The Threefold Question of the End of Happiness
The second proposition, which we shall consider under the label of The End of Happiness, is that there can be no such thing as the universal principle of right and wrong. The intuition that it is necessary to distinguish between the various moral duties and the corresponding aptitudes and inclinations, is a very natural one, and has been already discussed in some detail by Mach and Bentham. But it must be admitted that this is a mistaken view, from the following reasons. It leads to the substitution of one principle for another, and to the justification, on the basis of one conflicting principle, of an act which does not meet with the approval of any single principle, but all of them in conjunction with each other.
The first reason why it is erroneous to maintain that there can be a standard of moral value, and therefore of ethical worth, independent of our knowledge of the external circumstances is that the need of self-esteem is an oxymoron. To every real or potential human being the very idea of having his own good or happiness at the expense of others, seems preposterous. The need of happiness is the one unshakable law which controls every other law of nature and of mankind. It is the conception of the goodness and happiness of the highest degree possible by means of an upright mind, and the sense of justice and gratitude in the face of misery. The only morality springs from this high conception of moral rectitude. This alone renders it a matter of necessity, for man, to act towards obtaining these conditions, and to avoid those that do not meet with that standard.
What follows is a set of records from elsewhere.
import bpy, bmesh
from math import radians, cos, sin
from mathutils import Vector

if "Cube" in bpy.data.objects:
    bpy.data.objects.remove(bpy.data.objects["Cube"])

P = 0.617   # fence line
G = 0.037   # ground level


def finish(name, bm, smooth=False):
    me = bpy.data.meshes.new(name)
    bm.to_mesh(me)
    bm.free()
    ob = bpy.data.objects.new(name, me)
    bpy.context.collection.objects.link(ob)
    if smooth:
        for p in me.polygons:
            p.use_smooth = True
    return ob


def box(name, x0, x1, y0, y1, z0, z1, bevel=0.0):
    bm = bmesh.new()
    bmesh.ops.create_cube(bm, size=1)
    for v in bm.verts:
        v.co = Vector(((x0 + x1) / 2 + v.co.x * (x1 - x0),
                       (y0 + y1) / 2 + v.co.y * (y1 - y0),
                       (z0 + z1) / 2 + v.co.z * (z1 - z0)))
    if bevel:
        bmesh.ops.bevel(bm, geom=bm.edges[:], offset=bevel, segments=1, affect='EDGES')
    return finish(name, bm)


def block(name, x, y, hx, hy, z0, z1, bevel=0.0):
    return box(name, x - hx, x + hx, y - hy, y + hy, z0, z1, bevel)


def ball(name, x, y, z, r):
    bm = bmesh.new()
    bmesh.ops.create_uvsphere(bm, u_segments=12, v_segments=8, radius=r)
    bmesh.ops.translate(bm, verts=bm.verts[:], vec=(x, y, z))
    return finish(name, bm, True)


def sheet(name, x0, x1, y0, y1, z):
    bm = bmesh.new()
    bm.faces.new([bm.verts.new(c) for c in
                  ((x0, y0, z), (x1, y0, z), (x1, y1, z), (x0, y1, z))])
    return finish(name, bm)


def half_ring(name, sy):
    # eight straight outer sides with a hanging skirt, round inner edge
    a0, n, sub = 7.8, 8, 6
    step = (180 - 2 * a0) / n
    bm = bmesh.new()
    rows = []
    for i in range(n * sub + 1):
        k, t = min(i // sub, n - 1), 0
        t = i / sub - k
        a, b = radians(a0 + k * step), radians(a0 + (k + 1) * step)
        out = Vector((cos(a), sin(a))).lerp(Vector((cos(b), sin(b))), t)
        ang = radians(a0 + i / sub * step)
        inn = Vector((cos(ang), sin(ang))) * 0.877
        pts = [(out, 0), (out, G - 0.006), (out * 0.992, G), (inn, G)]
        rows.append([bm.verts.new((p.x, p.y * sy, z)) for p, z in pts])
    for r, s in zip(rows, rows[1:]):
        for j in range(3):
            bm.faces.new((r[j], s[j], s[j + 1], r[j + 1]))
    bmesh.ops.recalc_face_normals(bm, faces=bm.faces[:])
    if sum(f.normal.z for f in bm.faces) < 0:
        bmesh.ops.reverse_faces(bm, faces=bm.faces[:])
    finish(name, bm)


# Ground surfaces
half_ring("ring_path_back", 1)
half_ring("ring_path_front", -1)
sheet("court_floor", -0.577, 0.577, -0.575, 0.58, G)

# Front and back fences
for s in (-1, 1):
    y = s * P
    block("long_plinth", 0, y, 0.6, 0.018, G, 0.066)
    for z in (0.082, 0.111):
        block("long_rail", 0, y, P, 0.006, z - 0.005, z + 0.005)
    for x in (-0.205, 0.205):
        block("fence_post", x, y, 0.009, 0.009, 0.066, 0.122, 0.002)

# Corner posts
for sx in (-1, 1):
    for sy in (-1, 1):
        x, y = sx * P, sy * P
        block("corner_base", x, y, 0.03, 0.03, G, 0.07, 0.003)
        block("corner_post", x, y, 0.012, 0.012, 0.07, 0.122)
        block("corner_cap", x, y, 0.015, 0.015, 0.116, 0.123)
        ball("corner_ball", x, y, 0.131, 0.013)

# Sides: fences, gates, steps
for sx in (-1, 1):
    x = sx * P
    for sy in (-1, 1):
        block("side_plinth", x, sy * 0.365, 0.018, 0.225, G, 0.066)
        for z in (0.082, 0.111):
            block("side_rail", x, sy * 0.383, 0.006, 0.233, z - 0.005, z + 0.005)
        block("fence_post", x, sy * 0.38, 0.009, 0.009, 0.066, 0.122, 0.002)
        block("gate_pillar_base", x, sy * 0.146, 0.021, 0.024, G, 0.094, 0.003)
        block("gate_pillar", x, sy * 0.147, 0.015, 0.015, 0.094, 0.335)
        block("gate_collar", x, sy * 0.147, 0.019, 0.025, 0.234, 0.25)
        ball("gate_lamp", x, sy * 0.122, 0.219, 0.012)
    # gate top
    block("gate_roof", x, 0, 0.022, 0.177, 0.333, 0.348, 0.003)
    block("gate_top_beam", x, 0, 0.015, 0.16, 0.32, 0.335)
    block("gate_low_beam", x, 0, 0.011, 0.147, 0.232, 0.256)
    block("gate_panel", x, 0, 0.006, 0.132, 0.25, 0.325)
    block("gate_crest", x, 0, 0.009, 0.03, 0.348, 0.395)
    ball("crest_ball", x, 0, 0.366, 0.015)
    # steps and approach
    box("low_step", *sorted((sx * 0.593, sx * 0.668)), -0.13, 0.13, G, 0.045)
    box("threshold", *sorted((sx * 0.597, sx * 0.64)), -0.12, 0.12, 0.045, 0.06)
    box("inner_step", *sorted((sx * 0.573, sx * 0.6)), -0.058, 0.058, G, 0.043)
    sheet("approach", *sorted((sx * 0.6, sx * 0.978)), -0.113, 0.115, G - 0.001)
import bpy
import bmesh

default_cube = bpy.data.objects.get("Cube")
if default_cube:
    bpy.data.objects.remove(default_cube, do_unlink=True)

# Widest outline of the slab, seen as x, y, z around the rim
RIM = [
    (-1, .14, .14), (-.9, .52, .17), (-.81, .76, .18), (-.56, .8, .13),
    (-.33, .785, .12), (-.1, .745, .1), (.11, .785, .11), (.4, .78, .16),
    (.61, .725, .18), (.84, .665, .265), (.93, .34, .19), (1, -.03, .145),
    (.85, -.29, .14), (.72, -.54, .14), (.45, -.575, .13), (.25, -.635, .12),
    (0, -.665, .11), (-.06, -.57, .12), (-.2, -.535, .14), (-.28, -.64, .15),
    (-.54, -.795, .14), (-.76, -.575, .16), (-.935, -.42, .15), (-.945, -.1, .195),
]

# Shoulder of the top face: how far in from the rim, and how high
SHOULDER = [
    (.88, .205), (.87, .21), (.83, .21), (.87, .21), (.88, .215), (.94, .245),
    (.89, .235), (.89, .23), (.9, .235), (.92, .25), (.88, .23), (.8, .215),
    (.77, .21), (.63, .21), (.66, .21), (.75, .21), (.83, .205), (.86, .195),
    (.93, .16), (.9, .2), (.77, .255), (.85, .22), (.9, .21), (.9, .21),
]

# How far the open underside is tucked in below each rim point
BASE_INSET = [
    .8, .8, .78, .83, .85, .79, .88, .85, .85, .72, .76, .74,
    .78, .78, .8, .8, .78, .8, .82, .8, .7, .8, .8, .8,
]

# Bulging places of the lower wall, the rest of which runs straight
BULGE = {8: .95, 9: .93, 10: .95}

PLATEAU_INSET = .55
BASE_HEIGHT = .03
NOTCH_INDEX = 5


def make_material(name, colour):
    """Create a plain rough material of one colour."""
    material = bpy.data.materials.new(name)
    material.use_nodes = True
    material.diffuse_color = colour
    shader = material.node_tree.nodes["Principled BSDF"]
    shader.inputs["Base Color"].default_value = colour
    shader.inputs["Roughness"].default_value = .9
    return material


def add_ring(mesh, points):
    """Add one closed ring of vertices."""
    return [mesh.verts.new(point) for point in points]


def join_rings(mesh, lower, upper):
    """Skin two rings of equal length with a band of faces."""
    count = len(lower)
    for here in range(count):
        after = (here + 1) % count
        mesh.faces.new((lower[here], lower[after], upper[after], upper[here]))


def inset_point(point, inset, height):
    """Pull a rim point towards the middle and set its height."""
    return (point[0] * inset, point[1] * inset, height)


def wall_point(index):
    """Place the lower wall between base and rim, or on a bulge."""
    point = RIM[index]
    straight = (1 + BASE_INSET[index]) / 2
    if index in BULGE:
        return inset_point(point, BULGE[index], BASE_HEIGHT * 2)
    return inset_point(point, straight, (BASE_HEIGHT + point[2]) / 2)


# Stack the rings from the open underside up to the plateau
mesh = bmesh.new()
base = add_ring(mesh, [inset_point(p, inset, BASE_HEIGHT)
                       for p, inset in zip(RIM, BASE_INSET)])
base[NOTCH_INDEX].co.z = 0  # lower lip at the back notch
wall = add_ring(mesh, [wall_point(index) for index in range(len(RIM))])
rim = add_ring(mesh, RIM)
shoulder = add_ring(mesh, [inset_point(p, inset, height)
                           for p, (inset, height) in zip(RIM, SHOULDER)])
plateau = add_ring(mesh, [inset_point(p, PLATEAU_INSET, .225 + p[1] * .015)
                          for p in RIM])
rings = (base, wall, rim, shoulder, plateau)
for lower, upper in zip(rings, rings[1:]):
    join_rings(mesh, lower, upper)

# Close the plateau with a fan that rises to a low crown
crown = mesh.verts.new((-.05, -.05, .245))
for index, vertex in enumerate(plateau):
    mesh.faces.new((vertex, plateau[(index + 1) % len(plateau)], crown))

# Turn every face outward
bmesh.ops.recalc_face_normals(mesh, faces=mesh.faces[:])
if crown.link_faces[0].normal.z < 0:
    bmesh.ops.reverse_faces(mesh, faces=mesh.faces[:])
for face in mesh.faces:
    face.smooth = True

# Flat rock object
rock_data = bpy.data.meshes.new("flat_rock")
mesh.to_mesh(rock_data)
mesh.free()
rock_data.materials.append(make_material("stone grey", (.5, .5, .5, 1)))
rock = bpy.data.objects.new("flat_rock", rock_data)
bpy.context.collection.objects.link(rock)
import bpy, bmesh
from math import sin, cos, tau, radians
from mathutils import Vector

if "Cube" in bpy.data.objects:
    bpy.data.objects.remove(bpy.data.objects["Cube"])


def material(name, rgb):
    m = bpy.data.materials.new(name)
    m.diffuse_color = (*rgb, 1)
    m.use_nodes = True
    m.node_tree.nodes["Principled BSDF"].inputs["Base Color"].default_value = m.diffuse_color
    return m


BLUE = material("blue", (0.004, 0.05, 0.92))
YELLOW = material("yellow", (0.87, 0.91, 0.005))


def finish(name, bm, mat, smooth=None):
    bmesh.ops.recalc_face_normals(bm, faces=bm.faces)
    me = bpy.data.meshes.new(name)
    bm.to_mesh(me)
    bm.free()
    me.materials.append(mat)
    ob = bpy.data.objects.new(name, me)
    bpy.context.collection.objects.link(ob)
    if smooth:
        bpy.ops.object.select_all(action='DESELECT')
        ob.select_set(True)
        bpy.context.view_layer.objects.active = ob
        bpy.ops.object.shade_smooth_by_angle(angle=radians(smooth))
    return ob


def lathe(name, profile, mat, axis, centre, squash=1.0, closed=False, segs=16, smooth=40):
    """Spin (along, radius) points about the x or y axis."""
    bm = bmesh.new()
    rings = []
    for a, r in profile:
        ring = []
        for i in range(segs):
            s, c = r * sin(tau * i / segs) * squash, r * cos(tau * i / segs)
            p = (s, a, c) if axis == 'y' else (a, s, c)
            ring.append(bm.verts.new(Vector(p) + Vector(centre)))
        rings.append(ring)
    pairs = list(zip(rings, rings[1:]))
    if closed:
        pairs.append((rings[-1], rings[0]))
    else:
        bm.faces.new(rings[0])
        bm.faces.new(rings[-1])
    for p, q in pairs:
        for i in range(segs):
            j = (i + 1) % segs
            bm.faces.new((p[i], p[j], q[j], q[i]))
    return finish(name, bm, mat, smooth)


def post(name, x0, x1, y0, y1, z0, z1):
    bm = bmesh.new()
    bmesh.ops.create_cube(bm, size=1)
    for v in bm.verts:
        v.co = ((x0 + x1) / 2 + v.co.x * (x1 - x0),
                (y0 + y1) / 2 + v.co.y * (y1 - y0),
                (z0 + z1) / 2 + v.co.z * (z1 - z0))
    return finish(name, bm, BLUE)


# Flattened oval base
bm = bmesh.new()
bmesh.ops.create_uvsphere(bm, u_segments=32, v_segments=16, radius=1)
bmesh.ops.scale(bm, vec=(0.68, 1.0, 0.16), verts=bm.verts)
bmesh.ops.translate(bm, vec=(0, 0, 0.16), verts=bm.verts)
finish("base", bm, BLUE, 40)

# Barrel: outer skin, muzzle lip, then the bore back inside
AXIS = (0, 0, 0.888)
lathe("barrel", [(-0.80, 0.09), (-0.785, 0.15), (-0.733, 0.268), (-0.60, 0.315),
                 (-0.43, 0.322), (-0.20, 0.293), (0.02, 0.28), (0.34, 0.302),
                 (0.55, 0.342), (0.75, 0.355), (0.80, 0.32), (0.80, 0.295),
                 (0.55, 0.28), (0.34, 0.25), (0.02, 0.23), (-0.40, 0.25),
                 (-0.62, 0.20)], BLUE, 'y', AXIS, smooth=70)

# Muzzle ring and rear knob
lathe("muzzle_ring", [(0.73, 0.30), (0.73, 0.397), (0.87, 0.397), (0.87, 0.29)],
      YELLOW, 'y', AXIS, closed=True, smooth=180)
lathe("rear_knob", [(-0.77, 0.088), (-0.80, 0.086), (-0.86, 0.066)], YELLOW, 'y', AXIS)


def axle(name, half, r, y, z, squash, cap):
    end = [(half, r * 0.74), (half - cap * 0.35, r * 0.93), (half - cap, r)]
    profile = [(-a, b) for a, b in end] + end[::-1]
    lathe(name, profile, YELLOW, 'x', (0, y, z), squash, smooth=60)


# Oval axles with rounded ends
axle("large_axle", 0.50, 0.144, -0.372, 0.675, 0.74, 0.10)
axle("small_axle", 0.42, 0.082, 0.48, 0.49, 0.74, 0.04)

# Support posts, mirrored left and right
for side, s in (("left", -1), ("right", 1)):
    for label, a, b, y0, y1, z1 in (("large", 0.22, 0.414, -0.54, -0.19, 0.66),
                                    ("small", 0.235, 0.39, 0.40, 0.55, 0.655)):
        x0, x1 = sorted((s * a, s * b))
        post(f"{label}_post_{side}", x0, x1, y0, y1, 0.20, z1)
The third reason why it is not essential to differentiate between the necessary moral obligation and the optional ones, is that it makes nonsense of the whole idea of a standard of morality, and of the concept of ethics itself. If there is to be a standard of morality, then there must be a concept of obligation, and it must be a distinct entity from the consciousness of morality itself. To admit that there are moral obligations, and to hold that these obligations are moral necessities, is to admit to a gross mistake on the part of the learned physiologist who endeavours to deduce the nature and attributes of the concepts of morality from the actions and propensities we have towards our fellow-men. It would be tantamount to stating that the physical laws, the physical facts of causation, are themselves moral principles.